HARARE – The public is getting frustrated by the drive against corruption which has become more about creating media hype and less about nailing the suspects, Chief Justice Luke Malaba has said.
Speaking at a Judicial Service Commission (JSC) workshop in the capital yesterday Malaba said cases of corruption must be dealt with decisively by the courts, further noting the crime has negative implications on the economy.
This comes as President Emmerson Mnangagwa has said he was taking his campaign against rampant government corruption to a new level when – after years of blunted attempts to end graft – he recently decided to take down former high-ranking Cabinet ministers.
But there have been no high-profile convictions since he took office even though Mnangagwa touts his anti-corruption campaign as the boldest and most serious that Zimbabwe has ever experienced.
This comes amid concerns that investigators are failing to build up watertight cases before calling the graft-accused in for questioning.
Malaba said remanding and postponing is not the core business of the courts; but to protect justice and to flush out criminals.
“We have been laundering criminals. Excitement and expectations are being made in the media but then things start to happen. Bail is granted then it is remand and remand and remand,” a straight-talking Malaba said.
“After sometime, nothing about the cases is heard and this benefits the criminal. All the system has done is just to facilitate the laundering of criminals until the criminal becomes a clean citizen.
“Let us not be placed in the roles of facilitating the laundering of criminals.
“In Bulawayo I did say that whether you are a lawyer, judge or magistrate, you must know it is our duty to deal effectively with corruption and I repeat the same words to you today.”
The chief justice said economic development cannot be expected without rule of law.
“Corruption is an anti-thesis of the rule of law. This fight is no light fight; it’s a fight we must bear. If we don’t, there will be no foreign direct investment.
“People do not invest in a country where there is high corruption; they know their money will go into people’s pockets,” he said.
Adding; judicial officers must be able to understand the intricacies of dealing with corruption cases.
“You are not there to be influenced by the status of the person before you; you might have known him as minister so and so. You don’t have to think of the person but the allegations of misconduct against the person before you.
“We don’t want to hear of cases that are rolled over and over and over…like we are afraid of something.”
The chief justice said corruption undermines the confidence of a judiciary officer and acknowledged that this crime is an international problem.
He called on magistrates to pass appropriate sentences where an accused person has been properly convicted of corruption.
Malaba said the sentences imposed by the courts must reflect the government and society’s expectations on the punishment meted out to offenders.
“Who are you protecting? Once you convict people of corruption, we expect to see sentences that are sufficiently severe to send out a message that crime cannot be tolerated. We want courageous magistrates,” he said.
The chief justice said threats and intimidation are part of the job in which officers must remain firm, adding that he is expecting positive results in the next 18 months.

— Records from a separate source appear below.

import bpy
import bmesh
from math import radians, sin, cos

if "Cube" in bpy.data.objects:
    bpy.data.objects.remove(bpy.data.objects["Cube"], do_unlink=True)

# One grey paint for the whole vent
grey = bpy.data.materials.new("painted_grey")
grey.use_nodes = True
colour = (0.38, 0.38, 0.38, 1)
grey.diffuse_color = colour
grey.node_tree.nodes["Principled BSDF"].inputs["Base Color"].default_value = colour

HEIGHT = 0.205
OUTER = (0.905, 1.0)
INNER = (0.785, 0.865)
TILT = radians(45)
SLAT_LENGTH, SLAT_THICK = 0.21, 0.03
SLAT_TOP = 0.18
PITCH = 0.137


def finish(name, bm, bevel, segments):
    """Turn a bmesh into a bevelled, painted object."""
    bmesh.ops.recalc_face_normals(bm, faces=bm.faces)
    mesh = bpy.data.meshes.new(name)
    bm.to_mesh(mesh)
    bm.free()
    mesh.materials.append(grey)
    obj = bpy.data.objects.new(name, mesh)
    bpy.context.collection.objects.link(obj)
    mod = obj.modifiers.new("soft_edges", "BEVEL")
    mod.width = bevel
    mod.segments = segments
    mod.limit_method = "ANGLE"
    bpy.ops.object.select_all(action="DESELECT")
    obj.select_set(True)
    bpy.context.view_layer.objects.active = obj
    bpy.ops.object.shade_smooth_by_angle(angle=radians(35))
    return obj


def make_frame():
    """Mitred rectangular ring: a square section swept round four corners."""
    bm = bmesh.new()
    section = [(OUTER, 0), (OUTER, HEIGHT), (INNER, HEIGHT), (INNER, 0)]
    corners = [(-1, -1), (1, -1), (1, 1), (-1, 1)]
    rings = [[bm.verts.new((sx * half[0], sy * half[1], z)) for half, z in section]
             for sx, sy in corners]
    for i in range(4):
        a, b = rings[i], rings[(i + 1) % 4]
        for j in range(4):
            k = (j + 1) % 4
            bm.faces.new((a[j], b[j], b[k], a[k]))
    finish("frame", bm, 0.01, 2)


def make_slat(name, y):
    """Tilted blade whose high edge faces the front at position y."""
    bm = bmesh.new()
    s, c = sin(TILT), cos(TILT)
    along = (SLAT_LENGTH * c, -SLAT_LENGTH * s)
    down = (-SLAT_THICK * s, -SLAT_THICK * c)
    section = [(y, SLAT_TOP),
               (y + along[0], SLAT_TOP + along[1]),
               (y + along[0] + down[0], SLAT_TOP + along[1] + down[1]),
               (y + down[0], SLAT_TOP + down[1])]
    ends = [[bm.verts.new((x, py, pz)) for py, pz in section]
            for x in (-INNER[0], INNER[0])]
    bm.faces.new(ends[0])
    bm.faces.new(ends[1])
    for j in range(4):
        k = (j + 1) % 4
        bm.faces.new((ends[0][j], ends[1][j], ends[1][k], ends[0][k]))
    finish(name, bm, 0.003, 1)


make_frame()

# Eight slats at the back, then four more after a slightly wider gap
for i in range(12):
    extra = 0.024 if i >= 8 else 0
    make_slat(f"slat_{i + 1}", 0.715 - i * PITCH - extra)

He said more specialised courts are expected to be created in all provinces, where he will appoint “youngsters” to deal with cases of corruption.
Justice, Legal and Parliamentary Affairs Minister Ziyambi Ziyambi said the fight against corruption is one of the key objectives of the new dispensation, noting that Mnangagwa is in full support of the JSC.
Ziyambi said fighting corruption is central to the goals of the new economic blue print, the Transitional Stabilisation Programme (TSP).
He said government is aware of remuneration issues of magistrates and is working flat out to address them.
The minister encouraged the investigations department to do a thorough job so as to enable magistrates to adequately deal with corruption cases.
The two-day JSC workshop is focused on training magistrates on dealing with cases of corruption which is viewed as one of the biggest threats to the resuscitation of the economy.
Various stakeholders including the Zimbabwe Republic Police (ZRP); Zimbabwe Anti-Corruption Commission (Zacc) and the National Prosecuting Authority (NPA) were present to deliberate on the subject.